To Theodore Sedgwick1
[New York, November 9, 1788]
I am very sorry for the scism you hint at among the Foederalists; but I have so much confidence in the good management of the fast friends of the constitution that I hope no ill consequences will ensue from that disagreement. It will however be worthy of great care to avoid suffering a difference of opinion on collateral points to produce any serious division between those who have hitherto drawn together in the great national question. Permit me to add that I do not think you should allow any line to be run between those who wish to trust alterations to future experience and those who are desirous of them at the present juncture. The rage for amendments is in my opinion rather to be parried by address than encountered with open force. And I should therefore be loth to learn that your parties have been arranged professedly upon the distinction I have mentioned. The mode in which amendments may best be made and twenty other matters may serve as pretexts for avoiding the evil and securing the good.

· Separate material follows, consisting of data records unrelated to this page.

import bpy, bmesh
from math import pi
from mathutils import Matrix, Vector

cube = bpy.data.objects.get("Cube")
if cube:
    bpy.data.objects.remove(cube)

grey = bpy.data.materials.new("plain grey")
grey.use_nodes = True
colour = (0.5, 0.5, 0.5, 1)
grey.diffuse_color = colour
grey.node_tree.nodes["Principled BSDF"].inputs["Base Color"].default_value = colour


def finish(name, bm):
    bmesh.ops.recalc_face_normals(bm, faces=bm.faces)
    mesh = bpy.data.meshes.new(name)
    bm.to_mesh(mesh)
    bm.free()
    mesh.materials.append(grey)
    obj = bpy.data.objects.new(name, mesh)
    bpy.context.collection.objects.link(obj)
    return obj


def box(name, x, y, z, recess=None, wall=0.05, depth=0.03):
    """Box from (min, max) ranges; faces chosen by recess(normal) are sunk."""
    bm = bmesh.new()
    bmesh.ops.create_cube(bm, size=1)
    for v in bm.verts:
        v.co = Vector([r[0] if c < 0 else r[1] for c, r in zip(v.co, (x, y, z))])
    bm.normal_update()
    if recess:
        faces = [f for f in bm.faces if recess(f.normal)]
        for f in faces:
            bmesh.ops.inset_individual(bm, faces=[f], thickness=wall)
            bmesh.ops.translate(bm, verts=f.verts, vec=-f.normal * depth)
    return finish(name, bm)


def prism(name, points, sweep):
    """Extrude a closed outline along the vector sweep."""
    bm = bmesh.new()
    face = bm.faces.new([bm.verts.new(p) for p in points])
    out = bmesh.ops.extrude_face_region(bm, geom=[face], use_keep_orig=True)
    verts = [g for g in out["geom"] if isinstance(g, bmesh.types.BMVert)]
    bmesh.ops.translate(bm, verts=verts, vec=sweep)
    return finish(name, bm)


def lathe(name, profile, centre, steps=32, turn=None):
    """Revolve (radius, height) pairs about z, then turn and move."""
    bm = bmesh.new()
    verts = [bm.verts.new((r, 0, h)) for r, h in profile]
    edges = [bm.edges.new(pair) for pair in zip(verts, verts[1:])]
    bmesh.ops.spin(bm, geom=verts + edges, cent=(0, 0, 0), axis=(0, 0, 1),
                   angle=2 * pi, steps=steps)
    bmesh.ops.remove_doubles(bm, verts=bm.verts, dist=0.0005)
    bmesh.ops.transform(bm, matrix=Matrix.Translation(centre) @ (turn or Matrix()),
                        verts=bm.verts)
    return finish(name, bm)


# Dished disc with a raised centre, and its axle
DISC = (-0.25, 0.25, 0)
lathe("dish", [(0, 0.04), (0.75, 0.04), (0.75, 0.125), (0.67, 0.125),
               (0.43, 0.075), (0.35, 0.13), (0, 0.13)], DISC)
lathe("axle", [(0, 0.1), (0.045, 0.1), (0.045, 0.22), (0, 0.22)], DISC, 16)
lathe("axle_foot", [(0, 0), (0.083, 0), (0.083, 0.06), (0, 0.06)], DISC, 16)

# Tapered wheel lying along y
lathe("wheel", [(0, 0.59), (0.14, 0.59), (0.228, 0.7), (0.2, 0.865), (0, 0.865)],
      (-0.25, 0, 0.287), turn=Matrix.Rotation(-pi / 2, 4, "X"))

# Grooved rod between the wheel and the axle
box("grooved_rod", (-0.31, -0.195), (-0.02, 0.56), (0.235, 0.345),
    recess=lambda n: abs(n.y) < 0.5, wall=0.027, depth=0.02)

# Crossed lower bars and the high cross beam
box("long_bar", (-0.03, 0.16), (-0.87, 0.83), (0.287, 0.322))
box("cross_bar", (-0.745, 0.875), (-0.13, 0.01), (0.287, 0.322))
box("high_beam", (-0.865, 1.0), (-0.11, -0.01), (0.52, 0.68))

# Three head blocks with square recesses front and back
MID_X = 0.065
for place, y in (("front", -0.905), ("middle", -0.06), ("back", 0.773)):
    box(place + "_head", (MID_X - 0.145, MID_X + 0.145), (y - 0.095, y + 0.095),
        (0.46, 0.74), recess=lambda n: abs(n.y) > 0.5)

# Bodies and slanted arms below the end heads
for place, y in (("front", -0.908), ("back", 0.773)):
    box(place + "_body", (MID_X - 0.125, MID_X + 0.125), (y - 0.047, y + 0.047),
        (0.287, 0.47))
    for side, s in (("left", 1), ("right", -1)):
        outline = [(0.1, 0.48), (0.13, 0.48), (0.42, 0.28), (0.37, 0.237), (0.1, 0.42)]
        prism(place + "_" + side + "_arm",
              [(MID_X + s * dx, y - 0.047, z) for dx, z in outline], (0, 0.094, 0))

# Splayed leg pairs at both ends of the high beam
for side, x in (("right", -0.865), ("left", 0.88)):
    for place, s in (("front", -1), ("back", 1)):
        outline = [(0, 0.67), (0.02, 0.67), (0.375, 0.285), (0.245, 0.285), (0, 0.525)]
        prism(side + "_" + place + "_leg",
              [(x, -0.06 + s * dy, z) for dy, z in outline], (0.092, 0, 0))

On the question between Mr. H—and Mr. A—4 Mr. King5 will probably have informed you that I have upon the whole concluded that the latter ought to be supported. My measures will be taken accordingly. I had but one scruple; but after mature consideration I have relinquished it. Mr. A to a sound understanding has always appeared to me to add an ardent love for the public good; and as his further knowlege of the world seems to have corrected those jealousies which he is represented to have once been influenced by I trust nothing of the kind suggested in my former letter will disturb the harmony of the administration.
Let me continue to hear from you and believe me to be with very great esteem & regard
Yr. friend & servt
Novr. 9. 1788
T. Sedgwick Esqr
ALS, Hamilton Papers, Library of Congress.
1. In JCHW description begins John C. Hamilton, ed., The Works of Alexander Hamilton (New York, 1851). description ends , I, 476, a portion of this letter is printed under the date of October 9, 1788. The entire letter is also printed with the correct date of November 9, 1788 (JCHW description begins John C. Hamilton, ed., The Works of Alexander Hamilton (New York, 1851). description ends , I, 486).
3. The October session of the New York Supreme Court was held at Albany on the third Tuesday in October.
5. Rufus King.